What you need to do – Type out all the records once more, exactly.

===== Supplied information =====

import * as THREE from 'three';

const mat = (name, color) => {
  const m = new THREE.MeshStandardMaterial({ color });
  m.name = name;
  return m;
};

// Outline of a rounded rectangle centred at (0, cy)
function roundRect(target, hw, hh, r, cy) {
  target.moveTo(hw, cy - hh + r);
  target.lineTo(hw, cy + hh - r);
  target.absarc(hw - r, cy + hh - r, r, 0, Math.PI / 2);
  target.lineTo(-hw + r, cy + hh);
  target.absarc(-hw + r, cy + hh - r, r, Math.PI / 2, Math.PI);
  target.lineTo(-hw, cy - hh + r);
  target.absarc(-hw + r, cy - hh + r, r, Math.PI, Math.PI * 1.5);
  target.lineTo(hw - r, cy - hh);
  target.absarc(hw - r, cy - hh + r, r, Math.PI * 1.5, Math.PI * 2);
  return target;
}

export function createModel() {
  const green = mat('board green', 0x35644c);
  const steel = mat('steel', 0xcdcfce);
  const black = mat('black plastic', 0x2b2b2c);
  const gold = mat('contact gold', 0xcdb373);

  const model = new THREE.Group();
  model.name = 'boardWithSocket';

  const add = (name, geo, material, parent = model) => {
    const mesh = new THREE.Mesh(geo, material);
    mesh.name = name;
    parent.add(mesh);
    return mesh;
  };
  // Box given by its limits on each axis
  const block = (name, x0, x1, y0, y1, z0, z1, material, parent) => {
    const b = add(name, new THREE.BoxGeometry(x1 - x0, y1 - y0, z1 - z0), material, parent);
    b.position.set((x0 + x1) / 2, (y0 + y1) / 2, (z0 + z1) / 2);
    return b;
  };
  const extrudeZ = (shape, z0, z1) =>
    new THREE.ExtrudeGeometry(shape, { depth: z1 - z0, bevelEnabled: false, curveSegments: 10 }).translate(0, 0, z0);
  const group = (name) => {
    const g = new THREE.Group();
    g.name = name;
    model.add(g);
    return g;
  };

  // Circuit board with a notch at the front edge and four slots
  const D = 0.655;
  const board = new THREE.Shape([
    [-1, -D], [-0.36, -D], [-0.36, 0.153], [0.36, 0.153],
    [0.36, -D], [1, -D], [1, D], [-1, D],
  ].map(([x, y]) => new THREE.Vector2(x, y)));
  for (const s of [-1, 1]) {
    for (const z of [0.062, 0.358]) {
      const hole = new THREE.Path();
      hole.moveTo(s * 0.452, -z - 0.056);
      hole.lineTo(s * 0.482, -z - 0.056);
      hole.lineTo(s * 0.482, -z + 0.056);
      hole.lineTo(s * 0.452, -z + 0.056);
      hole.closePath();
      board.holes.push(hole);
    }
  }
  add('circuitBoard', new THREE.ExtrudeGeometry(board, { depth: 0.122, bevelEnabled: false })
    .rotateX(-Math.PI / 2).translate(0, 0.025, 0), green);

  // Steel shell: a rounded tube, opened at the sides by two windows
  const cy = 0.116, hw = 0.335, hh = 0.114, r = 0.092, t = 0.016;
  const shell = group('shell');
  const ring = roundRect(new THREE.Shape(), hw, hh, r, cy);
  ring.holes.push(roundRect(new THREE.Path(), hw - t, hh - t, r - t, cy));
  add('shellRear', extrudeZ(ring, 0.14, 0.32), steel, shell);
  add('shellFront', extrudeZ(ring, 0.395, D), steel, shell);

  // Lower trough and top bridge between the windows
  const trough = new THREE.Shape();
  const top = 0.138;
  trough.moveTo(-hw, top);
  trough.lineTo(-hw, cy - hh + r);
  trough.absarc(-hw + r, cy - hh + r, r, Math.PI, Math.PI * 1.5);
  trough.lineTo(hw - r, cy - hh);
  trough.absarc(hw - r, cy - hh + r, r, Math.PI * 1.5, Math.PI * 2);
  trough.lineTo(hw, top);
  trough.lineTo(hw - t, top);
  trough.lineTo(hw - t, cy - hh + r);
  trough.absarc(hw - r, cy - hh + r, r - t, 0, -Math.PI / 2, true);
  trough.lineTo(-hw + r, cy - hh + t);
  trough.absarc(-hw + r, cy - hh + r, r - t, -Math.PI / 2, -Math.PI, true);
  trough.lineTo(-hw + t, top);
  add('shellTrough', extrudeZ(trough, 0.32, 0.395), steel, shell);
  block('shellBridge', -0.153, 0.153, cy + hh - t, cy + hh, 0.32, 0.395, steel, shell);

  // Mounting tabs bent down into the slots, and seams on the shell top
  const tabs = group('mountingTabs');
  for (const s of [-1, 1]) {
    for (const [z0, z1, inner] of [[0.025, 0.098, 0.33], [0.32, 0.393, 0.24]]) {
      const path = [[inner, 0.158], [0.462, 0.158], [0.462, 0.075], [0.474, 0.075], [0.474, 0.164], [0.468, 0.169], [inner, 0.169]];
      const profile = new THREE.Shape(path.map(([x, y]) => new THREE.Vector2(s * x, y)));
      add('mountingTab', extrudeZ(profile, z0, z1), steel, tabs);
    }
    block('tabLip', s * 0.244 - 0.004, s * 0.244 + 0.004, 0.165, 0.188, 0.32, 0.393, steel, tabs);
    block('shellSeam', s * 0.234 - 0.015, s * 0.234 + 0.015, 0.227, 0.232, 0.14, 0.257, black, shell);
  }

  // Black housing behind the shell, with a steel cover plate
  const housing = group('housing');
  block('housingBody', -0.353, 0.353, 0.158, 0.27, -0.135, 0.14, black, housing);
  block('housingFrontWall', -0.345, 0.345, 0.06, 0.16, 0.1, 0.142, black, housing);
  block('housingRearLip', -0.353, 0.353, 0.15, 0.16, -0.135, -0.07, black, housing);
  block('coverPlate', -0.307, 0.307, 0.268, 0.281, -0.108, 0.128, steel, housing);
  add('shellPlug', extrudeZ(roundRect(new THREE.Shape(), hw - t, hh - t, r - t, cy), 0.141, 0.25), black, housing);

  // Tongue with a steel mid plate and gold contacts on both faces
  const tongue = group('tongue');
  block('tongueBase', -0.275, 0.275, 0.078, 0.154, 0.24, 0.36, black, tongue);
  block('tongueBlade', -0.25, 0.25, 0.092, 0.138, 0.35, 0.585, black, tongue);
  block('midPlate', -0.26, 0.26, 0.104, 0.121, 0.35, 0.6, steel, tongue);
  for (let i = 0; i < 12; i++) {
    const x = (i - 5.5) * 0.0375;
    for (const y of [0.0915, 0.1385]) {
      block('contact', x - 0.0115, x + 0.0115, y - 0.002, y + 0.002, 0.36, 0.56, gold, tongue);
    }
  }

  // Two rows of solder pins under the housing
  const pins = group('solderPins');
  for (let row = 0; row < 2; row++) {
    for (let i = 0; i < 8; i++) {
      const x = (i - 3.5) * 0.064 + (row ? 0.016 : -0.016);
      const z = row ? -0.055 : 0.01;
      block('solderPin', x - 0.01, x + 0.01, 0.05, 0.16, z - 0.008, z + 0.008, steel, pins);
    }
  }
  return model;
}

=====

Reply to the task –
import * as THREE from 'three';

const mat = (name, color) => {
  const m = new THREE.MeshStandardMaterial({ color });
  m.name = name;
  return m;
};

// Outline of a rounded rectangle centred at (0, cy)
function roundRect(target, hw, hh, r, cy) {
  target.moveTo(hw, cy - hh + r);
  target.lineTo(hw, cy + hh - r);
  target.absarc(hw - r, cy + hh - r, r, 0, Math.PI / 2);
  target.lineTo(-hw + r, cy + hh);
  target.absarc(-hw + r, cy + hh - r, r, Math.PI / 2, Math.PI);
  target.lineTo(-hw, cy - hh + r);
  target.absarc(-hw + r, cy - hh + r, r, Math.PI, Math.PI * 1.5);
  target.lineTo(hw - r, cy - hh);
  target.absarc(hw - r, cy - hh + r, r, Math.PI * 1.5, Math.PI * 2);
  return target;
}

export function createModel() {
  const green = mat('board green', 0x35644c);
  const steel = mat('steel', 0xcdcfce);
  const black = mat('black plastic', 0x2b2b2c);
  const gold = mat('contact gold', 0xcdb373);

  const model = new THREE.Group();
  model.name = 'boardWithSocket';

  const add = (name, geo, material, parent = model) => {
    const mesh = new THREE.Mesh(geo, material);
    mesh.name = name;
    parent.add(mesh);
    return mesh;
  };
  // Box given by its limits on each axis
  const block = (name, x0, x1, y0, y1, z0, z1, material, parent) => {
    const b = add(name, new THREE.BoxGeometry(x1 - x0, y1 - y0, z1 - z0), material, parent);
    b.position.set((x0 + x1) / 2, (y0 + y1) / 2, (z0 + z1) / 2);
    return b;
  };
  const extrudeZ = (shape, z0, z1) =>
    new THREE.ExtrudeGeometry(shape, { depth: z1 - z0, bevelEnabled: false, curveSegments: 10 }).translate(0, 0, z0);
  const group = (name) => {
    const g = new THREE.Group();
    g.name = name;
    model.add(g);
    return g;
  };

  // Circuit board with a notch at the front edge and four slots
  const D = 0.655;
  const board = new THREE.Shape([
    [-1, -D], [-0.36, -D], [-0.36, 0.153], [0.36, 0.153],
    [0.36, -D], [1, -D], [1, D], [-1, D],
  ].map(([x, y]) => new THREE.Vector2(x, y)));
  for (const s of [-1, 1]) {
    for (const z of [0.062, 0.358]) {
      const hole = new THREE.Path();
      hole.moveTo(s * 0.452, -z - 0.056);
      hole.lineTo(s * 0.482, -z - 0.056);
      hole.lineTo(s * 0.482, -z + 0.056);
      hole.lineTo(s * 0.452, -z + 0.056);
      hole.closePath();
      board.holes.push(hole);
    }
  }
  add('circuitBoard', new THREE.ExtrudeGeometry(board, { depth: 0.122, bevelEnabled: false })
    .rotateX(-Math.PI / 2).translate(0, 0.025, 0), green);

  // Steel shell: a rounded tube, opened at the sides by two windows
  const cy = 0.116, hw = 0.335, hh = 0.114, r = 0.092, t = 0.016;
  const shell = group('shell');
  const ring = roundRect(new THREE.Shape(), hw, hh, r, cy);
  ring.holes.push(roundRect(new THREE.Path(), hw - t, hh - t, r - t, cy));
  add('shellRear', extrudeZ(ring, 0.14, 0.32), steel, shell);
  add('shellFront', extrudeZ(ring, 0.395, D), steel, shell);

  // Lower trough and top bridge between the windows
  const trough = new THREE.Shape();
  const top = 0.138;
  trough.moveTo(-hw, top);
  trough.lineTo(-hw, cy - hh + r);
  trough.absarc(-hw + r, cy - hh + r, r, Math.PI, Math.PI * 1.5);
  trough.lineTo(hw - r, cy - hh);
  trough.absarc(hw - r, cy - hh + r, r, Math.PI * 1.5, Math.PI * 2);
  trough.lineTo(hw, top);
  trough.lineTo(hw - t, top);
  trough.lineTo(hw - t, cy - hh + r);
  trough.absarc(hw - r, cy - hh + r, r - t, 0, -Math.PI / 2, true);
  trough.lineTo(-hw + r, cy - hh + t);
  trough.absarc(-hw + r, cy - hh + r, r - t, -Math.PI / 2, -Math.PI, true);
  trough.lineTo(-hw + t, top);
  add('shellTrough', extrudeZ(trough, 0.32, 0.395), steel, shell);
  block('shellBridge', -0.153, 0.153, cy + hh - t, cy + hh, 0.32, 0.395, steel, shell);

  // Mounting tabs bent down into the slots, and seams on the shell top
  const tabs = group('mountingTabs');
  for (const s of [-1, 1]) {
    for (const [z0, z1, inner] of [[0.025, 0.098, 0.33], [0.32, 0.393, 0.24]]) {
      const path = [[inner, 0.158], [0.462, 0.158], [0.462, 0.075], [0.474, 0.075], [0.474, 0.164], [0.468, 0.169], [inner, 0.169]];
      const profile = new THREE.Shape(path.map(([x, y]) => new THREE.Vector2(s * x, y)));
      add('mountingTab', extrudeZ(profile, z0, z1), steel, tabs);
    }
    block('tabLip', s * 0.244 - 0.004, s * 0.244 + 0.004, 0.165, 0.188, 0.32, 0.393, steel, tabs);
    block('shellSeam', s * 0.234 - 0.015, s * 0.234 + 0.015, 0.227, 0.232, 0.14, 0.257, black, shell);
  }

  // Black housing behind the shell, with a steel cover plate
  const housing = group('housing');
  block('housingBody', -0.353, 0.353, 0.158, 0.27, -0.135, 0.14, black, housing);
  block('housingFrontWall', -0.345, 0.345, 0.06, 0.16, 0.1, 0.142, black, housing);
  block('housingRearLip', -0.353, 0.353, 0.15, 0.16, -0.135, -0.07, black, housing);
  block('coverPlate', -0.307, 0.307, 0.268, 0.281, -0.108, 0.128, steel, housing);
  add('shellPlug', extrudeZ(roundRect(new THREE.Shape(), hw - t, hh - t, r - t, cy), 0.141, 0.25), black, housing);

  // Tongue with a steel mid plate and gold contacts on both faces
  const tongue = group('tongue');
  block('tongueBase', -0.275, 0.275, 0.078, 0.154, 0.24, 0.36, black, tongue);
  block('tongueBlade', -0.25, 0.25, 0.092, 0.138, 0.35, 0.585, black, tongue);
  block('midPlate', -0.26, 0.26, 0.104, 0.121, 0.35, 0.6, steel, tongue);
  for (let i = 0; i < 12; i++) {
    const x = (i - 5.5) * 0.0375;
    for (const y of [0.0915, 0.1385]) {
      block('contact', x - 0.0115, x + 0.0115, y - 0.002, y + 0.002, 0.36, 0.56, gold, tongue);
    }
  }

  // Two rows of solder pins under the housing
  const pins = group('solderPins');
  for (let row = 0; row < 2; row++) {
    for (let i = 0; i < 8; i++) {
      const x = (i - 3.5) * 0.064 + (row ? 0.016 : -0.016);
      const z = row ? -0.055 : 0.01;
      block('solderPin', x - 0.01, x + 0.01, 0.05, 0.16, z - 0.008, z + 0.008, steel, pins);
    }
  }
  return model;
}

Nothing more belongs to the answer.